## Records for the exercise
----
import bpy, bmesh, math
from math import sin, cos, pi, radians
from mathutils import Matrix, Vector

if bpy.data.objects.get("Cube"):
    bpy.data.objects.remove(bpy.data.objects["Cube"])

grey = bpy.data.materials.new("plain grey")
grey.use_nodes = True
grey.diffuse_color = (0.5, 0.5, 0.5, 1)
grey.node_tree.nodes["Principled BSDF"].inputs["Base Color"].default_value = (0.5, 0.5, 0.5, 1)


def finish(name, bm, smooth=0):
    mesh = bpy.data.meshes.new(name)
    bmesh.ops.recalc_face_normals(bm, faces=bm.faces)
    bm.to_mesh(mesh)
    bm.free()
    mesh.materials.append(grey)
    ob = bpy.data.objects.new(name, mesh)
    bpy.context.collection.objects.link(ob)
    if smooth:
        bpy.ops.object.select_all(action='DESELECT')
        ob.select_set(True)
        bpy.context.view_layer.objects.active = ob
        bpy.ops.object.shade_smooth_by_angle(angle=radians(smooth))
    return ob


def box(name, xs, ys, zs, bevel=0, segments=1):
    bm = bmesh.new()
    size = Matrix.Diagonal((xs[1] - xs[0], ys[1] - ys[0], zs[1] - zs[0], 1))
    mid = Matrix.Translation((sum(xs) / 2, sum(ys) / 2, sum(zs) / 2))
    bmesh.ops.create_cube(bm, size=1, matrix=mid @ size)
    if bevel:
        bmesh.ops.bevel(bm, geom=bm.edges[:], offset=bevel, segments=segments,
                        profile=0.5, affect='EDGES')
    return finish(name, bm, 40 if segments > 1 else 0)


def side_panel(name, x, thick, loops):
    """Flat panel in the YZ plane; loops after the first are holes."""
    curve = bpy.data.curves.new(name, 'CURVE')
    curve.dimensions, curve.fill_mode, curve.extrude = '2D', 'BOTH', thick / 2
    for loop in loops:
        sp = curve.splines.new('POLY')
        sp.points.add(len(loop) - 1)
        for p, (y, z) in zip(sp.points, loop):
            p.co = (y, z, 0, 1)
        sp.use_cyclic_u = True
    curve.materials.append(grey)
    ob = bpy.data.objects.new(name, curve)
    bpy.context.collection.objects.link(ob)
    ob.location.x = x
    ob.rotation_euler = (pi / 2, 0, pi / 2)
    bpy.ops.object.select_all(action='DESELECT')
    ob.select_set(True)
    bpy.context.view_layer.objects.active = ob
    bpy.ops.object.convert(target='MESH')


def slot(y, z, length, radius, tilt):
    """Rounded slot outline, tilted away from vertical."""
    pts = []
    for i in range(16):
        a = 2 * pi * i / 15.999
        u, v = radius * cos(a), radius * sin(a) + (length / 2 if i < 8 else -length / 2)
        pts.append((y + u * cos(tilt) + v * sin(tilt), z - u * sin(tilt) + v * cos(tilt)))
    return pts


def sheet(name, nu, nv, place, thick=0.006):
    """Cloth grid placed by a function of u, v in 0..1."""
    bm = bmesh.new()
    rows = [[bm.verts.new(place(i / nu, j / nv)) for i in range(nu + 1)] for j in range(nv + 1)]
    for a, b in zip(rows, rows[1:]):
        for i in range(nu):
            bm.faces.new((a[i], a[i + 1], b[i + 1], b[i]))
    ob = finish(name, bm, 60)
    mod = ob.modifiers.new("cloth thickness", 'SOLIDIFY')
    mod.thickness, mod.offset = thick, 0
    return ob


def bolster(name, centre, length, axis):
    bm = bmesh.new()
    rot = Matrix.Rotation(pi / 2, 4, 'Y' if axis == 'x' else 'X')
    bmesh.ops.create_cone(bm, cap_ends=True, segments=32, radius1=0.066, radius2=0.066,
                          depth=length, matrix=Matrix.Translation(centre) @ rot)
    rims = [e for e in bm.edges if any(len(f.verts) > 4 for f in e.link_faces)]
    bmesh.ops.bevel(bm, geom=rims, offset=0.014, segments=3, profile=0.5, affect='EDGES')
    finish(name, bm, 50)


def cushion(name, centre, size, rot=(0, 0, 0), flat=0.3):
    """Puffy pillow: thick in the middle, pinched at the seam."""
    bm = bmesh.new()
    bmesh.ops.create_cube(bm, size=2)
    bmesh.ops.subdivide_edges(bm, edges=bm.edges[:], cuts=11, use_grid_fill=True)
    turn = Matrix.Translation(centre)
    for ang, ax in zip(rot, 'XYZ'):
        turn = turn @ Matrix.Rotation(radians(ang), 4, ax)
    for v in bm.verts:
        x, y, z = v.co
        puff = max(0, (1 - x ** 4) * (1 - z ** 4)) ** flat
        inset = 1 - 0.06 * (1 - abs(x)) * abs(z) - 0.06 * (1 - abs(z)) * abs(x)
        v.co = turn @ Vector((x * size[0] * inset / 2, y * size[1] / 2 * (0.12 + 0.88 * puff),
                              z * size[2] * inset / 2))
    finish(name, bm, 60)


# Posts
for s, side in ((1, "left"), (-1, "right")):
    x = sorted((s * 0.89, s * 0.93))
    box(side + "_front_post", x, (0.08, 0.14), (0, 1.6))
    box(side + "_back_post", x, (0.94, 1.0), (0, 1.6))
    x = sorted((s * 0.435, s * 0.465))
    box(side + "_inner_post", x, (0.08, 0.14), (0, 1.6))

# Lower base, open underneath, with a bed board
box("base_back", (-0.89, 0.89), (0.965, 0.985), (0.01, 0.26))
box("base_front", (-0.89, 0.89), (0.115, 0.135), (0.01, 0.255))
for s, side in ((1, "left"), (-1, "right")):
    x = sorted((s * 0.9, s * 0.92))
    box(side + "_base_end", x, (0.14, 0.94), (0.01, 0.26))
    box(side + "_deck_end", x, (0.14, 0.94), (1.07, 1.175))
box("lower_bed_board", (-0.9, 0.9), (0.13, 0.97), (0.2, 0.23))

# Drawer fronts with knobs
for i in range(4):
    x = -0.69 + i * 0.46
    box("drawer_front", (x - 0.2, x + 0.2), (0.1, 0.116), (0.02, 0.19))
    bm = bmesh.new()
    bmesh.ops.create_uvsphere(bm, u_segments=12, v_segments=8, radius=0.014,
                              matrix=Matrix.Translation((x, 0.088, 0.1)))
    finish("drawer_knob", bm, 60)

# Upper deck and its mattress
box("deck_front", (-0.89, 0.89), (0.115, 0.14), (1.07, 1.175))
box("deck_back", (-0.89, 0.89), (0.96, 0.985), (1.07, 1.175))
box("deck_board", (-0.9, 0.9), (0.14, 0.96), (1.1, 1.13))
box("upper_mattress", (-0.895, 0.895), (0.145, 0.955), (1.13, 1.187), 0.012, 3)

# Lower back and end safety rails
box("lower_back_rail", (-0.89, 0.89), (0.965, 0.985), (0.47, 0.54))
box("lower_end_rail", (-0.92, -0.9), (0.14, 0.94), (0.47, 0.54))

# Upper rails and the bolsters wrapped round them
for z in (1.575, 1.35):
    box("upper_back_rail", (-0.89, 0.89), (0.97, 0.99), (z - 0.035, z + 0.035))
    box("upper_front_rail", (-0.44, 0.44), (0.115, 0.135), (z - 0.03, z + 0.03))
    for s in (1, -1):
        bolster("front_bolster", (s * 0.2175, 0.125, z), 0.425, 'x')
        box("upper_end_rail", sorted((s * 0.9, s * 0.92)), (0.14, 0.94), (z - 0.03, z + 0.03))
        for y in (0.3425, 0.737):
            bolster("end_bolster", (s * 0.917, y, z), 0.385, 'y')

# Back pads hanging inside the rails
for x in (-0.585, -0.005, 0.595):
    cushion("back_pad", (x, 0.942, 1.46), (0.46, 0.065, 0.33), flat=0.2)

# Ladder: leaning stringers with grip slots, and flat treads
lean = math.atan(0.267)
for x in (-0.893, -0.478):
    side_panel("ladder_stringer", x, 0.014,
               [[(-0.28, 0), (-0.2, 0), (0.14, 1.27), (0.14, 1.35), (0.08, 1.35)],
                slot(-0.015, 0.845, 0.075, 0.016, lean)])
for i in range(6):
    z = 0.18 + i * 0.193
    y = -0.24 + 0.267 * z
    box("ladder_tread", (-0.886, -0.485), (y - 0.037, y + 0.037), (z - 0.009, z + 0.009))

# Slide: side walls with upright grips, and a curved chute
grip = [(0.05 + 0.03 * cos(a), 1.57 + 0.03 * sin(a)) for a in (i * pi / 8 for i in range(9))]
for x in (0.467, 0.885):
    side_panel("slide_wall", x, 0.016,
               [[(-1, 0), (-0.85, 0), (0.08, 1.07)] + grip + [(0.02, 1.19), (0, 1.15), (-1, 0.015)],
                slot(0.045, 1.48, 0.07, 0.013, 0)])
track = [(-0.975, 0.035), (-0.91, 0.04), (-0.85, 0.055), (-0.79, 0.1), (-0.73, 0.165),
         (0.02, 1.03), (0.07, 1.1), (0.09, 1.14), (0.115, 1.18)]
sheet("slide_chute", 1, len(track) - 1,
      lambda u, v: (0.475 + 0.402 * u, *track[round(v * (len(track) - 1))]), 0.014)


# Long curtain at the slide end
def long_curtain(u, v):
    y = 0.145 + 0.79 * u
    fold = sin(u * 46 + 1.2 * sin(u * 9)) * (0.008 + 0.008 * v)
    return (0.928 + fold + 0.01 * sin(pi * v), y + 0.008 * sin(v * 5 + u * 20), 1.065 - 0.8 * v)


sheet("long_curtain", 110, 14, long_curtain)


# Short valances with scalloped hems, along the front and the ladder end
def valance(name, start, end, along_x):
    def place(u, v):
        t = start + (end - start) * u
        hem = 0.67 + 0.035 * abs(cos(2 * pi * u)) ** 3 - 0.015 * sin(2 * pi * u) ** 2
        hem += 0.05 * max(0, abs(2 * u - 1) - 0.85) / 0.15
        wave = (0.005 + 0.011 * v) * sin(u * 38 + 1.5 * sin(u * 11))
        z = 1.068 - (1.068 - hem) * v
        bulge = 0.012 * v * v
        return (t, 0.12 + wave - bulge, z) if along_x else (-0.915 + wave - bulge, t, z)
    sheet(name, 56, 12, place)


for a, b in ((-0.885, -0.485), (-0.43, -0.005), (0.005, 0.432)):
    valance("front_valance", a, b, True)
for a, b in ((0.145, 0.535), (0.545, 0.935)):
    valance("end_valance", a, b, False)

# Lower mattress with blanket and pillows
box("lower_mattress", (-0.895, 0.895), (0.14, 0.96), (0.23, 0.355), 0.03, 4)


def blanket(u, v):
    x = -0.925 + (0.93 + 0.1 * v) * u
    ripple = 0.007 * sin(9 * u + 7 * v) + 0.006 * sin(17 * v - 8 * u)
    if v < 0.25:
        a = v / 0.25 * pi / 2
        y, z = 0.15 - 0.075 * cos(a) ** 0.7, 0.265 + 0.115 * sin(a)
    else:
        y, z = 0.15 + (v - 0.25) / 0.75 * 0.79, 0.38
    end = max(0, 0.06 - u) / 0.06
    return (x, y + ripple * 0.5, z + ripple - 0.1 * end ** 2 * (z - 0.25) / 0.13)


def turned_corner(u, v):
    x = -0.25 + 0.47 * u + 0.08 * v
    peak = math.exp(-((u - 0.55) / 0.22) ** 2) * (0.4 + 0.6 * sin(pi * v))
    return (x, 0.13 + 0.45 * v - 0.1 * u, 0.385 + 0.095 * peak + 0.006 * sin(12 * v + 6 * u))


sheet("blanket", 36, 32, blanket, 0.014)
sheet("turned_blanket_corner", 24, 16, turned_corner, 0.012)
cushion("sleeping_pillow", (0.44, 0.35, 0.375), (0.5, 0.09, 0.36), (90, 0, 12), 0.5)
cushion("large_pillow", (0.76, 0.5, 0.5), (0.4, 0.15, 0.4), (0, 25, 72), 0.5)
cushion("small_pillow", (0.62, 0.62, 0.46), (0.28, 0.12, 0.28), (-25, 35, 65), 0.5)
----
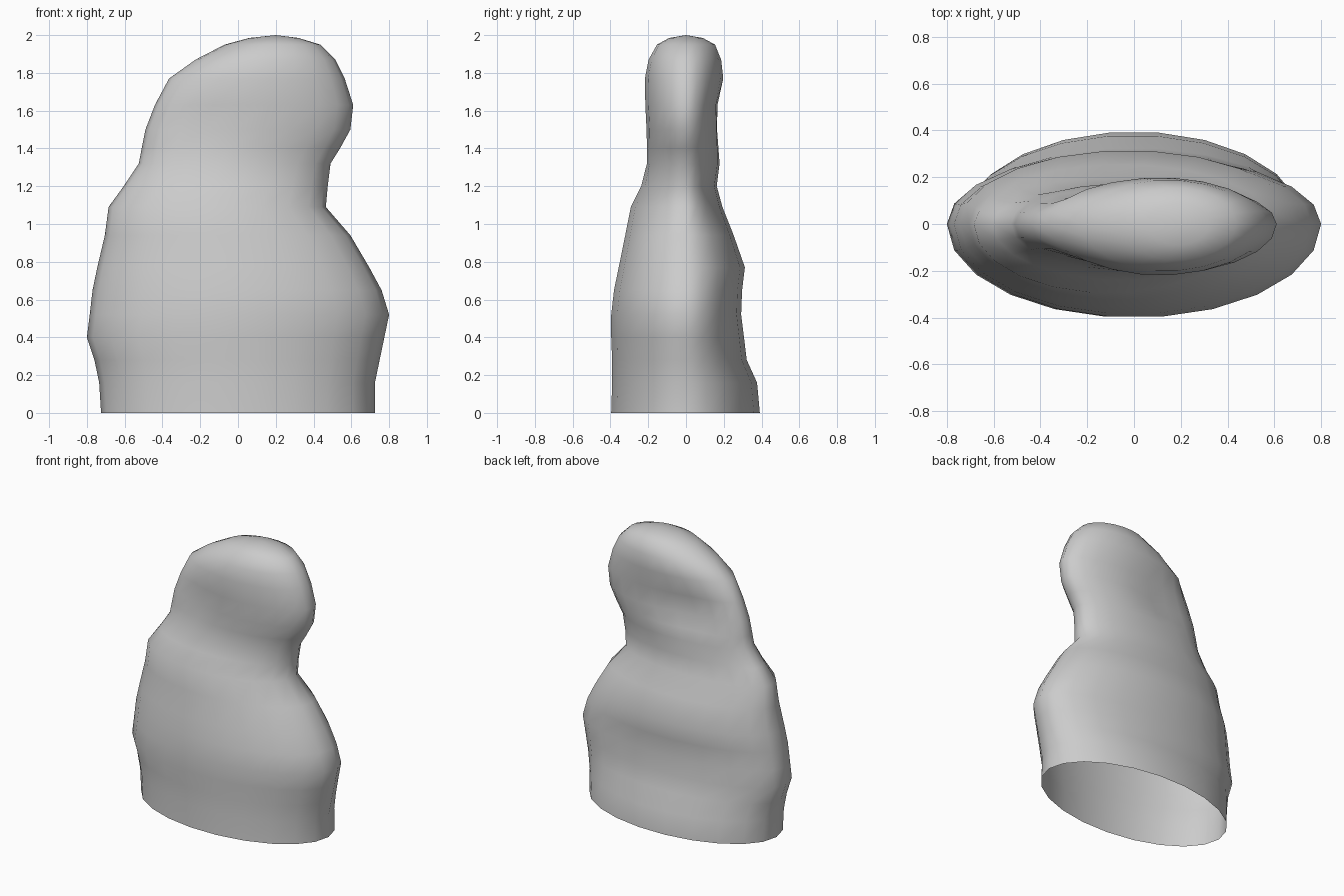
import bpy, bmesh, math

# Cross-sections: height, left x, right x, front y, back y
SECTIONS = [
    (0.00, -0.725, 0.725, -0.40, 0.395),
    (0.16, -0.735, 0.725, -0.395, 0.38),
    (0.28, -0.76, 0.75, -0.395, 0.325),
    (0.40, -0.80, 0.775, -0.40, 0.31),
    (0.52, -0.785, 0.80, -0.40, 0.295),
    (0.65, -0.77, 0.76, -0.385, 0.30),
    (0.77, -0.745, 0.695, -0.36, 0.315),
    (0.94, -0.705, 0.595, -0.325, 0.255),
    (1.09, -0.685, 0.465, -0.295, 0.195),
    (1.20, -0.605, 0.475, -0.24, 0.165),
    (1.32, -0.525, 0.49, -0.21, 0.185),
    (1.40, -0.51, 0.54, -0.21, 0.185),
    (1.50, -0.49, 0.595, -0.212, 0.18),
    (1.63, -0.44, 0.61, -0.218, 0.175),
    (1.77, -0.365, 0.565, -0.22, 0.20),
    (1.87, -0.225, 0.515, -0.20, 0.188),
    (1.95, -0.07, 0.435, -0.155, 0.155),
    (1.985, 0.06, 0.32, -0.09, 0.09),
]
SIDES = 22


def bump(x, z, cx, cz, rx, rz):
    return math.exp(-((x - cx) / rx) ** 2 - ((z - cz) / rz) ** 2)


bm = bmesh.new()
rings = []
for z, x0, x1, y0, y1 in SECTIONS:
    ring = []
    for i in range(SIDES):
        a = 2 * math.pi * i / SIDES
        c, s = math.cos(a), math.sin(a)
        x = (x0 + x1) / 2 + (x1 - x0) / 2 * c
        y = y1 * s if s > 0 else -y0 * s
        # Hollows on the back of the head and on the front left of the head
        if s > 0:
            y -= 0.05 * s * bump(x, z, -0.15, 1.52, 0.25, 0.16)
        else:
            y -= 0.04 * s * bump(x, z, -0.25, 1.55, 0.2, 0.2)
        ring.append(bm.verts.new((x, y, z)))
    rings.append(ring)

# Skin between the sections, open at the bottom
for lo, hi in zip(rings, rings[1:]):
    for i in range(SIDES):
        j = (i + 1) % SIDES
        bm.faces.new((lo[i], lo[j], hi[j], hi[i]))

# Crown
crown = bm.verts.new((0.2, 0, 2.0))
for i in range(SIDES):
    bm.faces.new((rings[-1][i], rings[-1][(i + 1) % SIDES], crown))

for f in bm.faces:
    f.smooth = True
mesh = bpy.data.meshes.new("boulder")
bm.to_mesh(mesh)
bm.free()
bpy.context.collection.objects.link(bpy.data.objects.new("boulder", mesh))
----
## Aim of the exercise
Of the lines above, retype only those from the line containing "mod.thickness, mod.offset = thick, 0" through the line containing "finish(name, bm, 50)", including both, exactly.

## Problem solution
    mod.thickness, mod.offset = thick, 0
    return ob


def bolster(name, centre, length, axis):
    bm = bmesh.new()
    rot = Matrix.Rotation(pi / 2, 4, 'Y' if axis == 'x' else 'X')
    bmesh.ops.create_cone(bm, cap_ends=True, segments=32, radius1=0.066, radius2=0.066,
                          depth=length, matrix=Matrix.Translation(centre) @ rot)
    rims = [e for e in bm.edges if any(len(f.verts) > 4 for f in e.link_faces)]
    bmesh.ops.bevel(bm, geom=rims, offset=0.014, segments=3, profile=0.5, affect='EDGES')
    finish(name, bm, 50)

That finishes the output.